• _Task to complete_: Show all lines from the material that carry the word "BLUE".

• _Records supplied_:
————————
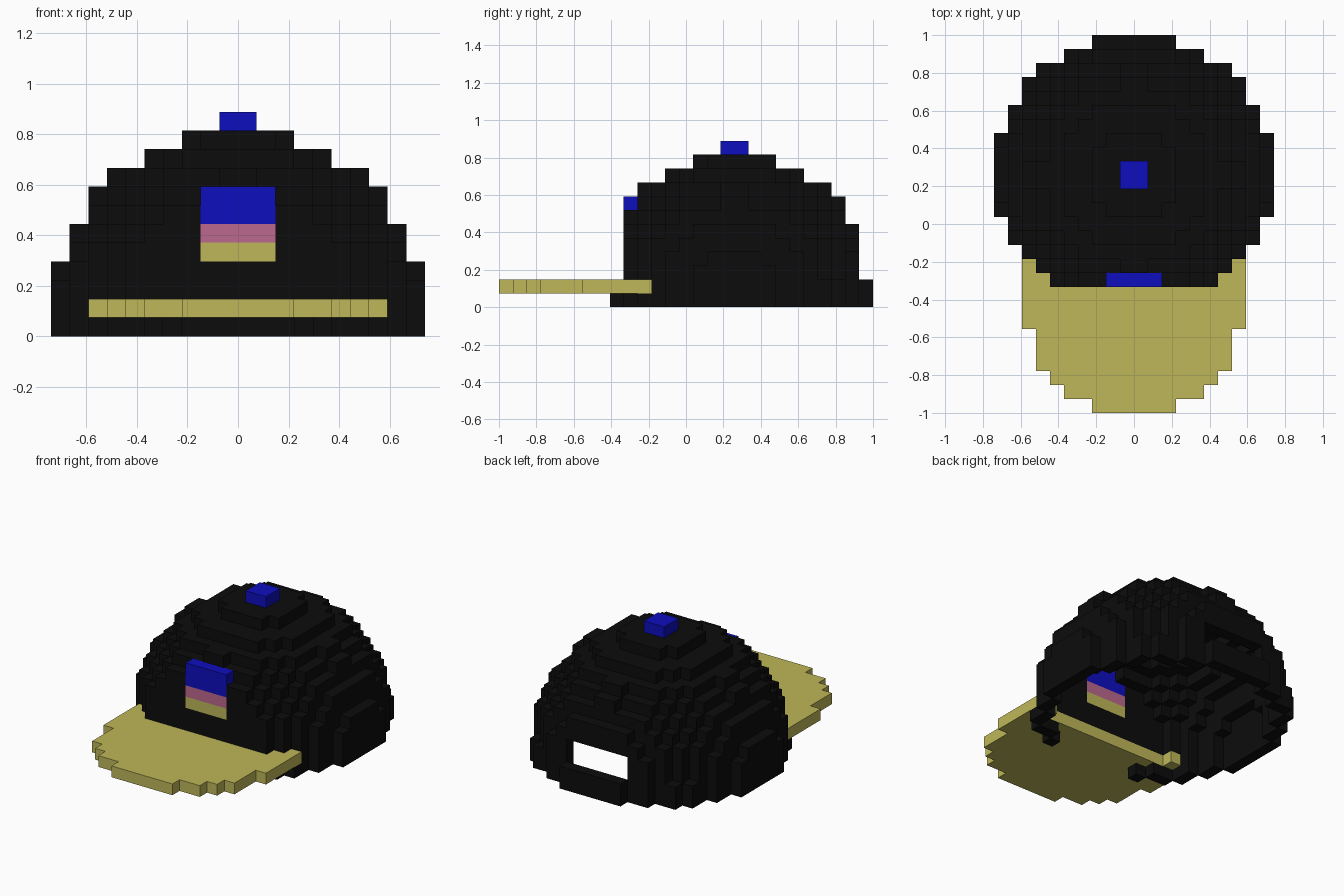
import bpy
import bmesh

cube = bpy.data.objects.get("Cube")
if cube:
    bpy.data.objects.remove(cube)

U = 2 / 27          # size of one block
Y0 = 7 * U / 2      # crown centre along y
R = 10              # crown radius in blocks


def material(name, rgb):
    m = bpy.data.materials.new(name)
    m.use_nodes = True
    col = (*rgb, 1)
    m.diffuse_color = col
    bsdf = m.node_tree.nodes["Principled BSDF"]
    bsdf.inputs["Base Color"].default_value = col
    bsdf.inputs["Roughness"].default_value = 0.9
    return m


BLACK = material("black", (0.0037, 0.0037, 0.0037))
YELLOW = material("straw yellow", (0.52, 0.475, 0.1))
BLUE = material("deep blue", (0.0044, 0.0044, 0.52))
PINK = material("dusty pink", (0.505, 0.138, 0.275))

# Each face of a unit block: outward direction and its corners
SIDES = [
    ((1, 0, 0), ((1, 0, 0), (1, 1, 0), (1, 1, 1), (1, 0, 1))),
    ((-1, 0, 0), ((0, 0, 0), (0, 0, 1), (0, 1, 1), (0, 1, 0))),
    ((0, 1, 0), ((0, 1, 0), (0, 1, 1), (1, 1, 1), (1, 1, 0))),
    ((0, -1, 0), ((0, 0, 0), (1, 0, 0), (1, 0, 1), (0, 0, 1))),
    ((0, 0, 1), ((0, 0, 1), (1, 0, 1), (1, 1, 1), (0, 1, 1))),
    ((0, 0, -1), ((0, 0, 0), (0, 1, 0), (1, 1, 0), (1, 0, 0))),
]


def build(name, cells, mat):
    """Skin a set of (x, y, z) blocks with its outer faces."""
    bm = bmesh.new()
    verts = {}
    for c in sorted(cells):
        for d, corners in SIDES:
            if tuple(a + b for a, b in zip(c, d)) in cells:
                continue
            face = []
            for k in corners:
                p = tuple(a + b for a, b in zip(c, k))
                if p not in verts:
                    verts[p] = bm.verts.new((p[0] * U, p[1] * U + Y0, p[2] * U))
                face.append(verts[p])
            bm.faces.new(face)
    mesh = bpy.data.meshes.new(name)
    bm.to_mesh(mesh)
    bm.free()
    mesh.materials.append(mat)
    obj = bpy.data.objects.new(name, mesh)
    bpy.context.collection.objects.link(obj)
    return obj


def box(x, y, z):
    return {(i, j, k) for i in range(*x) for j in range(*y) for k in range(*z)}


# Solid dome with a flattened front
def in_dome(c):
    x, y, z = c
    return (y >= -8 and
            (x + .5) ** 2 + (y + .5) ** 2 + (max(z, 1) - .5) ** 2 < R * R)


# Hollow shell, one block thick
shell = {c for c in box((-R, R), (-R, R), (1, R + 1))
         if in_dome(c) and not all(
             in_dome(tuple(a + b for a, b in zip(c, d))) for d, _ in SIDES[:5])}


# Bottom band, open under the brim
def in_ring(x, y):
    return (x + .5) ** 2 + (y + .5) ** 2 < R * R


band = {(x, y, 0) for x, y, _ in box((-R, R), (-9, R), (0, 1))
        if in_ring(x, y)
        and not (in_ring(x + 1, y) and in_ring(x - 1, y)
                 and in_ring(x, y + 1) and in_ring(x, y - 1))
        and not (y < -8 and abs(x + .5) < 4)}

# Brim: half width of each row, from the tip backwards
brim = set()
for row, half in enumerate([3, 5, 6, 7, 7, 7, 8, 8, 8, 8, 8]):
    brim |= box((-half, half), (row - 17, row - 16), (1, 2))
brim -= box((-6, 6), (-7, -6), (1, 2))

# Front badge stripes and back opening
badge = [("badge_top", BLUE, 6, 8), ("badge_middle", PINK, 5, 6),
         ("badge_bottom", YELLOW, 4, 5)]
stripes = [(n, m, box((-2, 2), (-8, -7), (a, b))) for n, m, a, b in badge]
opening = box((-3, 3), (4, R), (2, 4))

crown = (shell | band) - opening - brim - box((-8, 8), (-R, -6), (1, 2))
for _, _, cells in stripes:
    crown -= cells

build("crown", crown, BLACK)
build("brim", brim, YELLOW)
for name, mat, cells in stripes:
    build(name, cells, mat)
build("top_button", box((-1, 1), (-1, 1), (11, 12)), BLUE)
————————
• _Solved problem_:
BLUE = material("deep blue", (0.0044, 0.0044, 0.52))
badge = [("badge_top", BLUE, 6, 8), ("badge_middle", PINK, 5, 6),
build("top_button", box((-1, 1), (-1, 1), (11, 12)), BLUE)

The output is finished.